This morning the kids at Little Brother’s school attended Mass. He likes it when I go to the school Masses, so I do that when I can. Even though it means an extra half-hour out of my day (I go to daily Mass, but with no music and only 50 communicants, as opposed to 250+, it goes more quickly).
It’s a good thing I was there today.
Had I not been there, I’d have missed the extremely cute sight of the kindergarten classes processing in, before the priest, while everyone sang “O Come All Ye Faithful.” Each little student wore a homemade crown and carried a picture of a present, that he had colored himself. As the kids walked to the front of the church, they placed these presents in front of the Nativity scene. SO cute!
Had I not been there, I’d have missed a very interesting homily by a priest who has been living his vocation for over 50 years.
Had I not been there, I would have been sitting in another church, with my cell phone off, basically unreachable. And that would have been a bad thing, because Little Brother fainted sometime between the “Holy Holy” and the Memorial Acclamation.
I saw some teachers rushing toward the choir area (up front, in an alcove near the altar). Another teacher was running up the center aisle. She saw me and mouthed Little Brother’s name. I grabbed my coat and handbag and rushed out of the pew, just as the Phys. Ed. teacher led Little Brother out the door that adjoins the choir area.
I took off for the main church exit, which was closer, then ran through the school hallway and let them in through the side door as the teacher was waving at the nurse’s office window, trying to get her attention, so she could have someone open the door. Everyone else was in church.
The teacher was supporting Little Brother as I opened the door. I took him from there as she said, “Oh, you’re here! That’s good!” Then I led him slowly to the nurse’s office. We sat him down on a chair, but his pale face and weak expression convinced me that he needed to lie down. So I asked her if he could rest on the cot in the office.
He didn’t have a fever, but I was definitely taking him home, so I left them there while I ran upstairs to his classroom to find his coat and backpack.

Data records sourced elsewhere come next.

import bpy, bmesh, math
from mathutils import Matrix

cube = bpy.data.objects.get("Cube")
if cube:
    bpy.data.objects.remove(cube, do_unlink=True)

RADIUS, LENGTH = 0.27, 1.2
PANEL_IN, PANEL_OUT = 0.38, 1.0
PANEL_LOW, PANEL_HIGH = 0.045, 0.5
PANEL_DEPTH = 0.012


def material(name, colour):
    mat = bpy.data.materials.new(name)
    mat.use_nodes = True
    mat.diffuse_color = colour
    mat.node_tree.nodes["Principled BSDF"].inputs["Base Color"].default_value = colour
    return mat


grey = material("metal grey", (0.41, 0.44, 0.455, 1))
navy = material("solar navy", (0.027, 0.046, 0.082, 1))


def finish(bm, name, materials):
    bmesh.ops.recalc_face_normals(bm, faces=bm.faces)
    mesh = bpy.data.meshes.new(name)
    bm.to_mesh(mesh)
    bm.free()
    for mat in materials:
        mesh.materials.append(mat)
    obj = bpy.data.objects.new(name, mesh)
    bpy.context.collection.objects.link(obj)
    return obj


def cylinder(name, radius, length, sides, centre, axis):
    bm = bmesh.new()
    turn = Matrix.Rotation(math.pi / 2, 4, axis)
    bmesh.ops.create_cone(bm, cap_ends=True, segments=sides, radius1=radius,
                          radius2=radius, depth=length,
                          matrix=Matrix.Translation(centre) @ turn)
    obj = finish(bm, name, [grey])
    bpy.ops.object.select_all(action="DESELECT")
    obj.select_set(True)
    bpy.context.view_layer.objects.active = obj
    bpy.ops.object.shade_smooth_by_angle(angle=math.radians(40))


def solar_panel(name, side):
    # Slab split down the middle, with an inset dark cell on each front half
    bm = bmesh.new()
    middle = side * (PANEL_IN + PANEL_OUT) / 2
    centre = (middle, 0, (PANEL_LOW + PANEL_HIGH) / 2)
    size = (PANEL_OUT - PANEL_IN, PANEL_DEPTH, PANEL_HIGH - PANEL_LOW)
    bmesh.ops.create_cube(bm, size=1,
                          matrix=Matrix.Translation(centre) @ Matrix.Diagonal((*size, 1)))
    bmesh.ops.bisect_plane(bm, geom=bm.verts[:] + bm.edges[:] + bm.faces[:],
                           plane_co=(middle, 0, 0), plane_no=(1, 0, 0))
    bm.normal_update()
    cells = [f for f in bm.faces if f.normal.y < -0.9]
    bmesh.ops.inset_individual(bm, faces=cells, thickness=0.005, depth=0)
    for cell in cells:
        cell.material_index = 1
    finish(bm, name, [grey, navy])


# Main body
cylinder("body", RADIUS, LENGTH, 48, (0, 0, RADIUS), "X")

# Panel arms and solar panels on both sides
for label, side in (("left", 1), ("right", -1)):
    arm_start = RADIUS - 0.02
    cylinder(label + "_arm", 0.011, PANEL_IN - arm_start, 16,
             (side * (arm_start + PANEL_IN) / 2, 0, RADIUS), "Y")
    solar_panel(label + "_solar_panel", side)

His teacher was in the nurse’s office when I returned, and she teased me about stopping my kids from doing things like this (she’s the one who jumped over pews when Middle Sister passed out in church a couple of years ago.)
For the record, we’re now three for three as far as fainting in church. No surprise there; I used to do that myself, as did my dad, my mom, and my uncle. The kids come by this honestly.
Anyway, the nurse started speculating on what could be wrong with Little Brother that caused him to faint. After I detailed the breakfast he’d eaten (two slices of French toast and four slices of regular toast) she figured it wasn’t that.
“It might be the flu,” she commented. “When you were upstairs he said that his throat hurts. That’s how this flu starts, with a sore throat. You know, three people in Pennsylvania have died from the flu already this year.”
I was hoping Little Brother wasn’t paying attention, but I hoped wrong. He’s eight years old and very smart. His ears work just fine, even when the rest of him isn’t feeling so great at the moment. And she was sitting right there at the foot of the little cot he was lying on.
In the car, on the way home, he wondered if he might have the flu. He mentioned that people died from the flu. I spent the rest of the ride reassuring him that he’s fine and that he won’t be dying anytime soon.
His temp did hit 99 in the late afternoon, though he had no fever this morning. But his appetite’s been great. He ate the entire contents of his lunchbox before 11:30, and plowed his way through a big bowl of strawberries, two Pop-Tarts, and a lot of saltines before eating two helpings of spaghetti and meatballs for dinner.
I am more than pleased by how quickly the teachers acted when they noticed Little Brother’s distress, and the concern they showed. But the nurse’s bedside manner leaves much to be desired. Did she really need to scare a little boy who was probably plenty scared already about what had just happened? Did she need to suggest that he might have an illness that causes people to die?